Flat grinding (wedge grinding) is widely used and has a V-shaped cross-section. The blade tapers towards the cutting edge on both sides in straight surfaces. The ratio between blade width and blade thickness determines the stability of the blade during flat grinding. As a rule, the blade thickness is again set off at a slightly steeper angle from the lateral facets in order to facilitate and accelerate re-sharpening. The flat grinding has good cutting properties due to the low material displacement of the material to be cut. It represents a compromise between the thinner hollow grinding and the more stable crowned grinding and is therefore a good all-round blade for all kinds of utility knives.
In hollow grinding (concave grinding), the blade is curved inwards towards the cutting edge. The result is a narrow, extremely sharp cutting edge which tapers at an acute angle and which, thanks to its high cutting ability, is particularly impressive for thin materials. The thin cutting edge initially means that less material has to be displaced. With deeper cuts, the hollow grinding tends to jam in the cut material due to the relatively wide blade back. Hollow grinding is relatively easy to resharpen as the cutting edge does not initially become much thicker. The disadvantage of hollow grinding is its low stability compared to flat grinding or crowned grinding, which is due to the thin material thickness in the cutting edge.
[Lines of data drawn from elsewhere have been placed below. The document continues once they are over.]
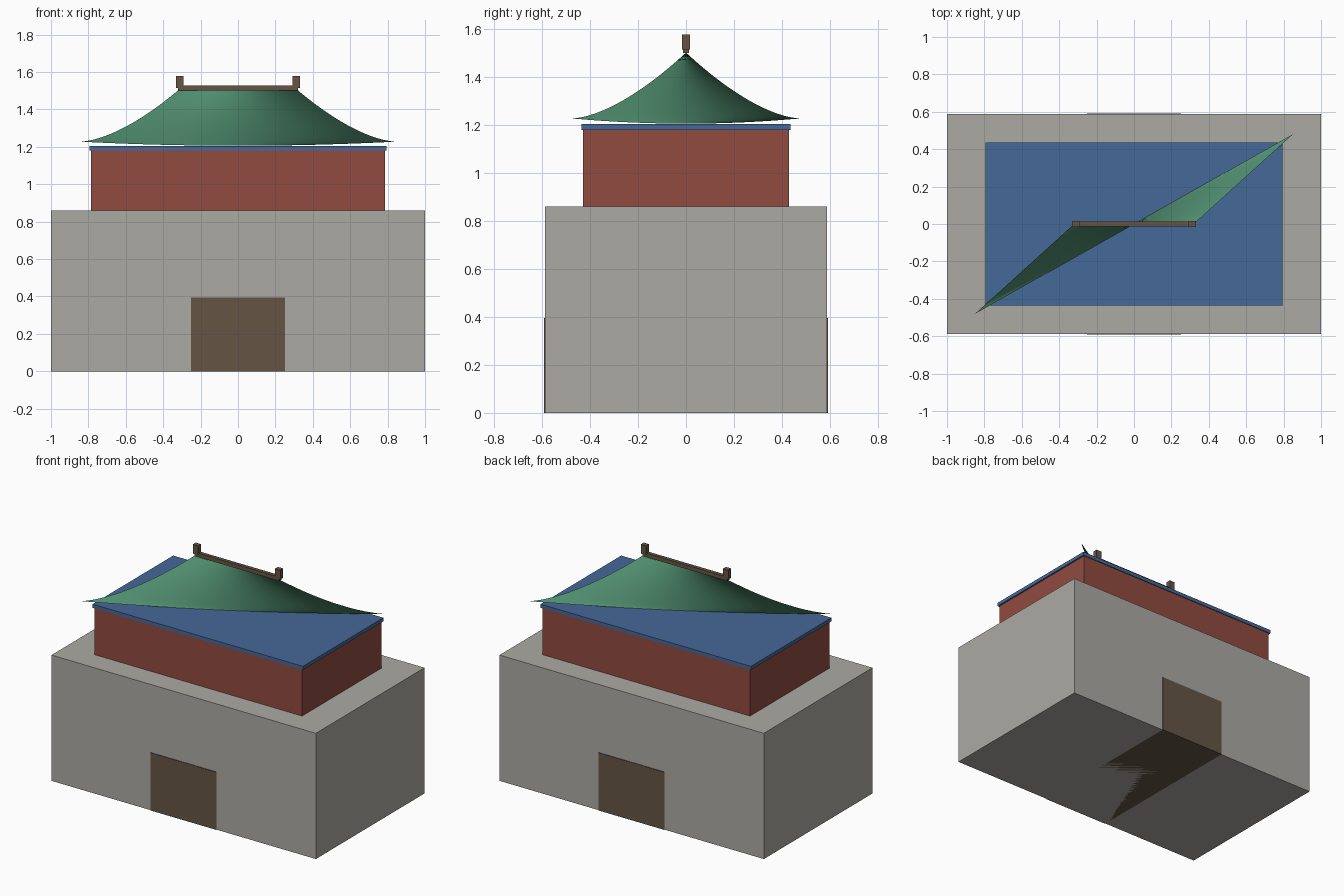
import bpy, bmesh

if "Cube" in bpy.data.objects:
    bpy.data.objects.remove(bpy.data.objects["Cube"])


def paint(obj, name, rgb):
    mat = bpy.data.materials.get(name) or bpy.data.materials.new(name)
    mat.diffuse_color = (*rgb, 1)
    mat.use_nodes = True
    mat.node_tree.nodes["Principled BSDF"].inputs["Base Color"].default_value = mat.diffuse_color
    obj.data.materials.append(mat)


def finish(bm, name, color):
    mesh = bpy.data.meshes.new(name)
    bm.to_mesh(mesh)
    bm.free()
    obj = bpy.data.objects.new(name, mesh)
    bpy.context.collection.objects.link(obj)
    if color:
        paint(obj, *color)
    return obj


def box(name, hx, hy, z0, z1, color=None, x=0):
    bm = bmesh.new()
    bmesh.ops.create_cube(bm, size=1)
    for v in bm.verts:
        v.co = (x + v.co.x * 2 * hx, v.co.y * 2 * hy, z0 + (v.co.z + 0.5) * (z1 - z0))
    return finish(bm, name, color)


STONE = ("stone", (0.41, 0.40, 0.37))
RED = ("red_wall", (0.28, 0.07, 0.05))
BLUE = ("blue_beam", (0.06, 0.14, 0.31))
GREEN = ("green_tile", (0.08, 0.27, 0.16))
BROWN = ("brown_wood", (0.13, 0.09, 0.06))

# Stone base with a passage running right through it
box("stone_base", 1.0, 0.587, 0, 0.86, STONE)
box("gate_passage", 0.25, 0.591, 0, 0.395, BROWN)

# Hall and painted beam
box("hall_walls", 0.785, 0.429, 0.86, 1.18, RED)
box("eave_beam", 0.795, 0.435, 1.18, 1.205, BLUE)

# Twisted roof sheet: ridge line along x down to a diagonal eave line
ROWS, COLS = 20, 32
bm = bmesh.new()
grid = []
for i in range(ROWS + 1):
    t = i / ROWS
    hx, hy = 0.32 + 0.53 * t, 0.48 * t
    row = []
    for j in range(COLS + 1):
        s = 2 * j / COLS - 1
        z = 1.206 + 0.296 * (1 - t) ** 1.5 + 0.022 * t * t * s * s
        row.append(bm.verts.new((s * hx, s * hy, z)))
    grid.append(row)
for a, b in zip(grid, grid[1:]):
    for j in range(COLS):
        bm.faces.new((a[j], b[j], b[j + 1], a[j + 1])).smooth = True
finish(bm, "roof_sheet", GREEN)

# Ridge beam with upright end blocks
box("ridge_beam", 0.32, 0.0125, 1.5, 1.527, BROWN)
for side, x in (("left", -0.311), ("right", 0.311)):
    box(f"ridge_end_{side}", 0.02, 0.016, 1.515, 1.578, BROWN, x)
Hollow grinding is popular for forged razors, but is also used for pocket knives and hunting knives.
Spherical grinding (convex grinding)
The convex grinding is also referred to as convex grinding and is curved outwards towards the cutting edge. Due to its high stability, the convex cut is primarily used for outdoor and survival knives as well as hatchets and axes where the emphasis is on chopping and lever action. As the cutting edge does not consist of surfaces as with the other grindings but of two opposite radii, the blade must be sharpened on an elastic carrier material such as a grinding belt or sandpaper with a soft backing.
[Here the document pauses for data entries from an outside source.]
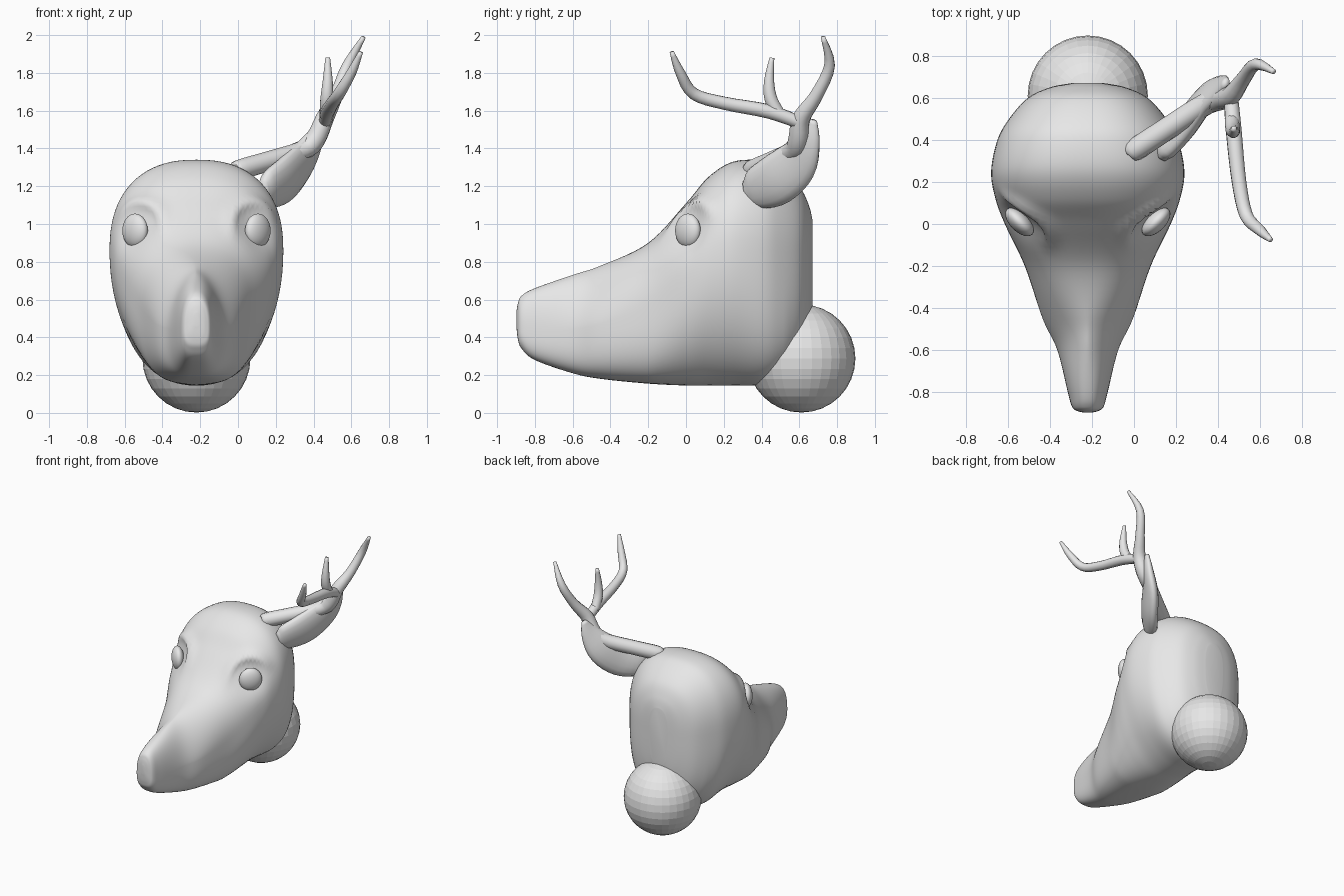
import bpy
import bmesh
import math
from mathutils import Vector

if "Cube" in bpy.data.objects:
    bpy.data.objects.remove(bpy.data.objects["Cube"], do_unlink=True)

GREY = (0.8, 0.8, 0.8, 1.0)
clay = bpy.data.materials.new("plain_grey")
clay.use_nodes = True
clay.diffuse_color = GREY
clay.node_tree.nodes["Principled BSDF"].inputs["Base Color"].default_value = GREY

MIDDLE = -0.22  # centre plane of the head
EYE = Vector((0.325, 0.01, 0.965))


def finish(name, bm, smooth=True):
    bmesh.ops.recalc_face_normals(bm, faces=bm.faces)
    mesh = bpy.data.meshes.new(name)
    bm.to_mesh(mesh)
    bm.free()
    mesh.materials.append(clay)
    for face in mesh.polygons:
        face.use_smooth = smooth
    obj = bpy.data.objects.new(name, mesh)
    bpy.context.collection.objects.link(obj)
    return obj


def spline(rows, steps):
    """Catmull-Rom interpolation of rows of numbers."""
    result = []
    last = len(rows) - 1
    for i in range(last):
        a, b, c, d = rows[max(i - 1, 0)], rows[i], rows[i + 1], rows[min(i + 2, last)]
        for step in range(steps):
            t = step / steps
            result.append([
                q + t * (r - p) / 2 + t * t * (p - 2.5 * q + 2 * r - s / 2)
                + t ** 3 * (3 * (q - r) + s - p) / 2
                for p, q, r, s in zip(a, b, c, d)])
    result.append(list(rows[last]))
    return result


def loft(name, rings):
    """Skin a list of rings and close both ends."""
    bm = bmesh.new()
    loops = [[bm.verts.new(point) for point in ring] for ring in rings]
    count = len(loops[0])
    for lower, upper in zip(loops, loops[1:]):
        for i in range(count):
            j = (i + 1) % count
            bm.faces.new((lower[i], lower[j], upper[j], upper[i]))
    bm.faces.new(loops[0])
    bm.faces.new(loops[-1])
    return finish(name, bm)


def sweep(name, rows, side, sides=12, steps=4):
    """Sweep an ellipse along rows of x, y, z, wide radius, thin radius."""
    path = spline(rows, steps)
    points = [Vector(row[:3]) for row in path]
    rings = []
    for i, row in enumerate(path):
        along = points[min(i + 1, len(points) - 1)] - points[max(i - 1, 0)]
        along.normalize()
        wide = (side - along * side.dot(along)).normalized()
        thin = along.cross(wide)
        ring = []
        for k in range(sides):
            angle = math.tau * k / sides
            ring.append(points[i] + wide * row[3] * math.cos(angle)
                        + thin * row[-1] * math.sin(angle))
        rings.append(ring)
    return loft(name, rings)


def power(value, exponent):
    return math.copysign(abs(value) ** exponent, value)


def sculpt(point):
    """Sink the eye sockets and raise the brows."""
    sign = math.copysign(1, point.x)
    offset = Vector((abs(point.x), point.y, point.z)) - EYE
    distance = max(offset.length, 0.001)
    push = -0.04 * math.exp(-(distance / 0.11) ** 2)
    above = max((offset.z - offset.x / 2) / distance, 0)
    push += 0.03 * above * math.exp(-((distance - 0.17) / 0.035) ** 2)
    return point + Vector((sign * 0.7, -0.7, 0.1)) * push


# Head: y, underside, top, half width of each cross-section
head_profile = [
    (-0.898, 0.46, 0.53, 0.015),
    (-0.89, 0.39, 0.58, 0.05),
    (-0.87, 0.34, 0.62, 0.075),
    (-0.8, 0.28, 0.66, 0.095),
    (-0.6, 0.21, 0.73, 0.145),
    (-0.45, 0.18, 0.78, 0.215),
    (-0.2, 0.155, 0.9, 0.3),
    (0.0, 0.145, 1.11, 0.395),
    (0.12, 0.145, 1.25, 0.44),
    (0.25, 0.145, 1.33, 0.46),
    (0.4, 0.15, 1.335, 0.43),
    (0.5, 0.2, 1.29, 0.375),
    (0.6, 0.31, 1.2, 0.285),
    (0.65, 0.45, 1.1, 0.18),
    (0.67, 0.57, 1.02, 0.08),
]
SIDES = 80
head_rings = []
for y, low, high, half in spline(head_profile, 7):
    widest = low + (high - low) * (0.6 + 0.25 * min(y, 0))
    # The snout bridge is pinched, the jaw and nape are boxier
    crown = 2.4 - 0.8 * math.exp(-((y + 0.52) / 0.2) ** 2)
    jaw = 2 + min(((y - 0.17) / 0.36) ** 2, 1)
    ring = []
    for k in range(SIDES):
        angle = math.tau * k / SIDES
        up = math.sin(angle)
        bend = 2 / (crown if up > 0 else jaw)
        reach = high - widest if up > 0 else widest - low
        point = Vector((half * power(math.cos(angle), bend), y,
                        widest + reach * power(up, bend)))
        ring.append(sculpt(point) + Vector((MIDDLE, 0, 0)))
    head_rings.append(ring)
loft("head", head_rings)


def ball(name, centre, scale, turn=0, smooth=True):
    bm = bmesh.new()
    bmesh.ops.create_uvsphere(bm, u_segments=32, v_segments=16, radius=1)
    obj = finish(name, bm, smooth)
    obj.location = centre
    obj.scale = scale
    obj.rotation_euler.z = math.radians(turn)


# Flattened eyes facing outward and forward
for label, sign in (("left", 1), ("right", -1)):
    ball(label + "_eye", (MIDDLE + sign * EYE.x, EYE.y, EYE.z),
         (0.045, 0.085, 0.09), sign * -45)

# Neck ball
ball("neck_ball", (MIDDLE, 0.611, 0.288), (0.286, 0.286, 0.286), smooth=False)

# Antler on the left side: x, y, z, radius
UP = Vector((0.3, 0.2, 1))
ACROSS = Vector((1, -0.3, 0.1))
sweep("antler_beam", [
    (-0.02, 0.335, 1.28, 0.03),
    (0.0, 0.35, 1.286, 0.053),
    (0.16, 0.455, 1.332, 0.054),
    (0.34, 0.57, 1.388, 0.054),
    (0.41, 0.595, 1.45, 0.054),
    (0.46, 0.61, 1.56, 0.048),
    (0.52, 0.69, 1.68, 0.036),
    (0.58, 0.76, 1.84, 0.029),
    (0.665, 0.725, 1.99, 0.012),
], ACROSS)
sweep("antler_front_tine", [
    (0.46, 0.62, 1.53, 0.034),
    (0.475, 0.44, 1.595, 0.038),
    (0.5, 0.2, 1.64, 0.035),
    (0.535, 0.04, 1.69, 0.032),
    (0.6, -0.03, 1.8, 0.026),
    (0.65, -0.075, 1.91, 0.012),
], UP + ACROSS)
sweep("antler_small_tine", [
    (0.465, 0.5, 1.57, 0.034),
    (0.47, 0.45, 1.66, 0.035),
    (0.475, 0.44, 1.76, 0.027),
    (0.475, 0.455, 1.88, 0.013),
], ACROSS)

# Ear behind the antler: x, y, z, wide radius, thin radius
sweep("left_ear", [
    (0.13, 0.32, 1.17, 0.06, 0.03),
    (0.16, 0.37, 1.185, 0.11, 0.05),
    (0.25, 0.48, 1.235, 0.135, 0.055),
    (0.335, 0.59, 1.33, 0.12, 0.05),
    (0.405, 0.645, 1.45, 0.075, 0.035),
    (0.44, 0.675, 1.55, 0.02, 0.015),
], Vector((0.12, 0.5, -0.75)), sides=16)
The Scandi grinding describes a flat grinding that only starts at approx. 50 % to 75 % of the blade height and converges from the full width in the bevel without any further chamfer. It thus combines an extremely sharp cutting edge with high blade stability. Thus, the Scandi-Grind is excellently suited for carving fresh and dry wood, for feathering sticks and similar Bushcraft techniques. This is why it is particularly suitable for hunting and outdoor knives of Scandinavian design. The Scandi grinding is easy to resharpen on a straight bench grindstone, as the entire surface is simply laid on and the angle can be easily maintained.
In Europe, single-sided grinding (chisel grinding) has always been used for hand tools for wood and leather processing as well as gardening knives and peeling irons. It is mainly used when thin chips have to be removed from the material to be cut or when very precise work is required. One side of the blade is ground flat or minimally hollow, the other side is equipped with an angled flat grinding. In Japan the Kiridashi has been widely used for centuries and also in the West the traditional knife is becoming more and more popular as an everyday and outdoor knife due to its compact size. An advantage of this sharpening is the simple one-sided sharpening. It also enables precise cutting of wood or raw fish, such as when preparing sushi. For right- and left-handed people, the following grindings are available from different sides.